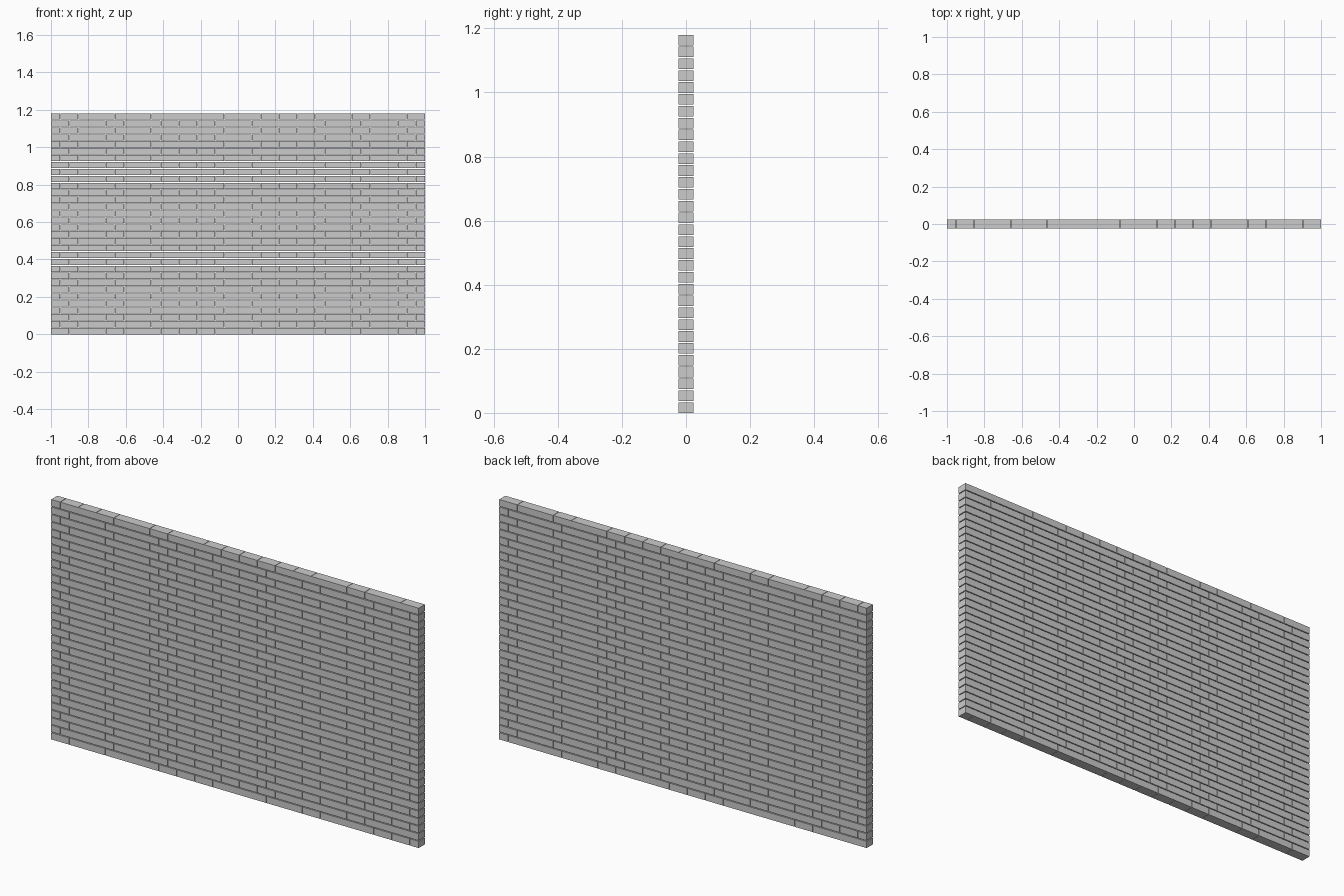
import bpy, bmesh
from mathutils import Matrix, Vector

if "Cube" in bpy.data.objects:
    bpy.data.objects.remove(bpy.data.objects["Cube"])

COURSES = 32
HEIGHT = 1.18
DEPTH = 0.048
BED = 0.004          # open horizontal joint
JOINT = 0.002        # open vertical joint
QUARTER = 0.0488     # closer brick at one end
HEADER = 0.0975
PITCH = (HEIGHT + BED) / COURSES

# Header (1) and stretcher (2) lengths following the quarter closer
PATTERN = [1, 1, 1, 2, 1, 2, 1, 1, 1, 1, 1, 1, 2, 1, 2, 1]


def course_edges(flip):
    edges = [-1.0, -1.0 + QUARTER]
    for n in PATTERN:
        edges.append(edges[-1] + n * HEADER)
    edges[-1] = 1.0
    return sorted(-e for e in edges) if flip else edges


def add_brick(bm, x0, x1, z0, z1):
    m = Matrix.Translation(Vector(((x0 + x1) / 2, 0, (z0 + z1) / 2)))
    m = m @ Matrix.Diagonal((x1 - x0, DEPTH, z1 - z0, 1))
    bmesh.ops.create_cube(bm, size=1, matrix=m)


# Alternate courses are turned end for end
for name, parity in (("lower_bond_courses", 0), ("upper_bond_courses", 1)):
    bm = bmesh.new()
    edges = course_edges(parity == 0)
    for c in range(parity, COURSES, 2):
        z = c * PITCH
        for a, b in zip(edges, edges[1:]):
            x0 = a if a < -0.999 else a + JOINT / 2
            x1 = b if b > 0.999 else b - JOINT / 2
            add_brick(bm, x0, x1, z, z + PITCH - BED)
    mesh = bpy.data.meshes.new(name)
    bm.to_mesh(mesh)
    bm.free()
    bpy.context.collection.objects.link(bpy.data.objects.new(name, mesh))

——————

HOW TO COMPLETE THIS TASK
Your copy should match every entry above exactly and contain no pictures.

RESPONSE TO THIS TASK
import bpy, bmesh
from mathutils import Matrix, Vector

if "Cube" in bpy.data.objects:
    bpy.data.objects.remove(bpy.data.objects["Cube"])

COURSES = 32
HEIGHT = 1.18
DEPTH = 0.048
BED = 0.004          # open horizontal joint
JOINT = 0.002        # open vertical joint
QUARTER = 0.0488     # closer brick at one end
HEADER = 0.0975
PITCH = (HEIGHT + BED) / COURSES

# Header (1) and stretcher (2) lengths following the quarter closer
PATTERN = [1, 1, 1, 2, 1, 2, 1, 1, 1, 1, 1, 1, 2, 1, 2, 1]


def course_edges(flip):
    edges = [-1.0, -1.0 + QUARTER]
    for n in PATTERN:
        edges.append(edges[-1] + n * HEADER)
    edges[-1] = 1.0
    return sorted(-e for e in edges) if flip else edges


def add_brick(bm, x0, x1, z0, z1):
    m = Matrix.Translation(Vector(((x0 + x1) / 2, 0, (z0 + z1) / 2)))
    m = m @ Matrix.Diagonal((x1 - x0, DEPTH, z1 - z0, 1))
    bmesh.ops.create_cube(bm, size=1, matrix=m)


# Alternate courses are turned end for end
for name, parity in (("lower_bond_courses", 0), ("upper_bond_courses", 1)):
    bm = bmesh.new()
    edges = course_edges(parity == 0)
    for c in range(parity, COURSES, 2):
        z = c * PITCH
        for a, b in zip(edges, edges[1:]):
            x0 = a if a < -0.999 else a + JOINT / 2
            x1 = b if b > 0.999 else b - JOINT / 2
            add_brick(bm, x0, x1, z, z + PITCH - BED)
    mesh = bpy.data.meshes.new(name)
    bm.to_mesh(mesh)
    bm.free()
    bpy.context.collection.objects.link(bpy.data.objects.new(name, mesh))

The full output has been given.